This is a frequently asked question at our library and the answer to this is almost as diverse as our library users. We try to maintain a well balanced collection of fiction and nonfiction for all ages. This includes special formats for special readers such as large print and audio books for the visually impaired, board books for our youngest readers who literally enjoy chewing over a good book and graphic novels for young adult readers.
Major influences on our book selection include;
*Reader’s Requests: We always consider requests from our readers to add an item to our book collection. Generally we will add the item it we think it will also appeal to other library users. If we feel that a book is too specialized or esoteric to appeal to a general readership, we will generally try to borrow that title from another library to fill our reader’s request.

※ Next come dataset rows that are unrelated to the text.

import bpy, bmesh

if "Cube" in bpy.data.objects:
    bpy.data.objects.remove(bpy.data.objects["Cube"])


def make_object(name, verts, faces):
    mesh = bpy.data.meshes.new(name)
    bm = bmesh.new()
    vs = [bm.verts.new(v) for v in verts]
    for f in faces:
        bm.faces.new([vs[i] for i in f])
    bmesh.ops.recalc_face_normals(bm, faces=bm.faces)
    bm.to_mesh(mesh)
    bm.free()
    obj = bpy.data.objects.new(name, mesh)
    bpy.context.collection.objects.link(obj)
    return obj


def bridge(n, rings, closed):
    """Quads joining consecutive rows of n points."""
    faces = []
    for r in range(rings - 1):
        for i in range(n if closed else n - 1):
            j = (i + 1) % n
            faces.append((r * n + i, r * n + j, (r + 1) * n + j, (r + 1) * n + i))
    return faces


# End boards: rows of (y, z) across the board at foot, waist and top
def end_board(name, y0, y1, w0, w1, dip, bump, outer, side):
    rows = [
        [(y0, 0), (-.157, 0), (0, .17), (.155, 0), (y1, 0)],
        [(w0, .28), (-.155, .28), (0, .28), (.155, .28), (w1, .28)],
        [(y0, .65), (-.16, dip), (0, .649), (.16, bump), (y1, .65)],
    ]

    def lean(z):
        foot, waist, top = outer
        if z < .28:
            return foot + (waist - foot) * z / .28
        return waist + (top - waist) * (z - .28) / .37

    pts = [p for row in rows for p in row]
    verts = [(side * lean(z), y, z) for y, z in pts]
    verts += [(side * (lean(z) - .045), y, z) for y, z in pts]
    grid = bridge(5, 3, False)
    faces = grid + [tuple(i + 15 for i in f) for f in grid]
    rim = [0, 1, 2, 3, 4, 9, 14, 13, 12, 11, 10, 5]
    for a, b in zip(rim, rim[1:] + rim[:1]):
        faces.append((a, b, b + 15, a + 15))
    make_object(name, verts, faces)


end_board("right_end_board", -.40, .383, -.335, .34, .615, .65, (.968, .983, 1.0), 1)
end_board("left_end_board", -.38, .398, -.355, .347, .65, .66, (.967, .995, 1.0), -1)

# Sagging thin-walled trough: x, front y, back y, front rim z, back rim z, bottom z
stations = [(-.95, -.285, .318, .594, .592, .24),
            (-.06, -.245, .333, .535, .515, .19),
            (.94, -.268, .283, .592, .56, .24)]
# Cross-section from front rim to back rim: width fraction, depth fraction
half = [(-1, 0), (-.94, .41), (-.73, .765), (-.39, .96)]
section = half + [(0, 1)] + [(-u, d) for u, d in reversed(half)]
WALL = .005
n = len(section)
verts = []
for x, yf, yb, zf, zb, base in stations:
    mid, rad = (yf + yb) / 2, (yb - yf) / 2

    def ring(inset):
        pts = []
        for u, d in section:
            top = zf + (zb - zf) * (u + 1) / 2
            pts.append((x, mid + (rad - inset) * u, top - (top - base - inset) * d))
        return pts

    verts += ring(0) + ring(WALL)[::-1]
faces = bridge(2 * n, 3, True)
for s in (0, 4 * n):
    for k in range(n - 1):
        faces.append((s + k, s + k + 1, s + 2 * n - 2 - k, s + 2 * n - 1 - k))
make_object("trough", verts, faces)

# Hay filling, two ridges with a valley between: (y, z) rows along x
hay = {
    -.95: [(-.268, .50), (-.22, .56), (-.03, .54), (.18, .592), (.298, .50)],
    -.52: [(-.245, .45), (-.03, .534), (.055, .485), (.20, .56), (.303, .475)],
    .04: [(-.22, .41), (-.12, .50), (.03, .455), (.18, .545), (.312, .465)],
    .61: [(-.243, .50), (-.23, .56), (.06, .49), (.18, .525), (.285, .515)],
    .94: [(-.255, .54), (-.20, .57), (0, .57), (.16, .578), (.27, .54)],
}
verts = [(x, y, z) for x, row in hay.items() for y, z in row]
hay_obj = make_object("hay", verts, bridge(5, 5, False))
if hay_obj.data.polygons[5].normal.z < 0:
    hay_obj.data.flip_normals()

*Author’s Reputation: We automatically order titles, often multiples, for favorite authors. We don’t think twice about ordering the latest John Grisham, it’s just a matter of deciding how many copies we’ll need. We often order nonfiction from authors who are experts in their field and have the ability to translating their knowledge into prose that the lay person can understand.
*Hot Topics: Book publishers anticipate trends in reader demand. The recent election season is a prime example. The library couldn’t possibly afford to purchase every political title published in 2012. Our challenge was to have a representative sampling of books in our collection balancing opinions from left, right and center.
*Media: Bestseller lists always contain titles whose authors are currently receiving a lot of exposure on television & radio, in the print media and prominent social networking sites. If a book is recommended by Oprah or reviewed in People Magazine the author can expect some hefty checks from the publisher. It certainly helps your sales if you are a celebrity. Sadly, not all titles live up to their hype.
Standard Review Sources: The general public isn’t familiar with such titles as Library Journal, Booklist, or Kirkus Reviews but librarians rely on their opinions on upcoming books when making purchasing decisions
Personal Choices: Sometimes I buy a book for the library because I want to read it and share it with other library users.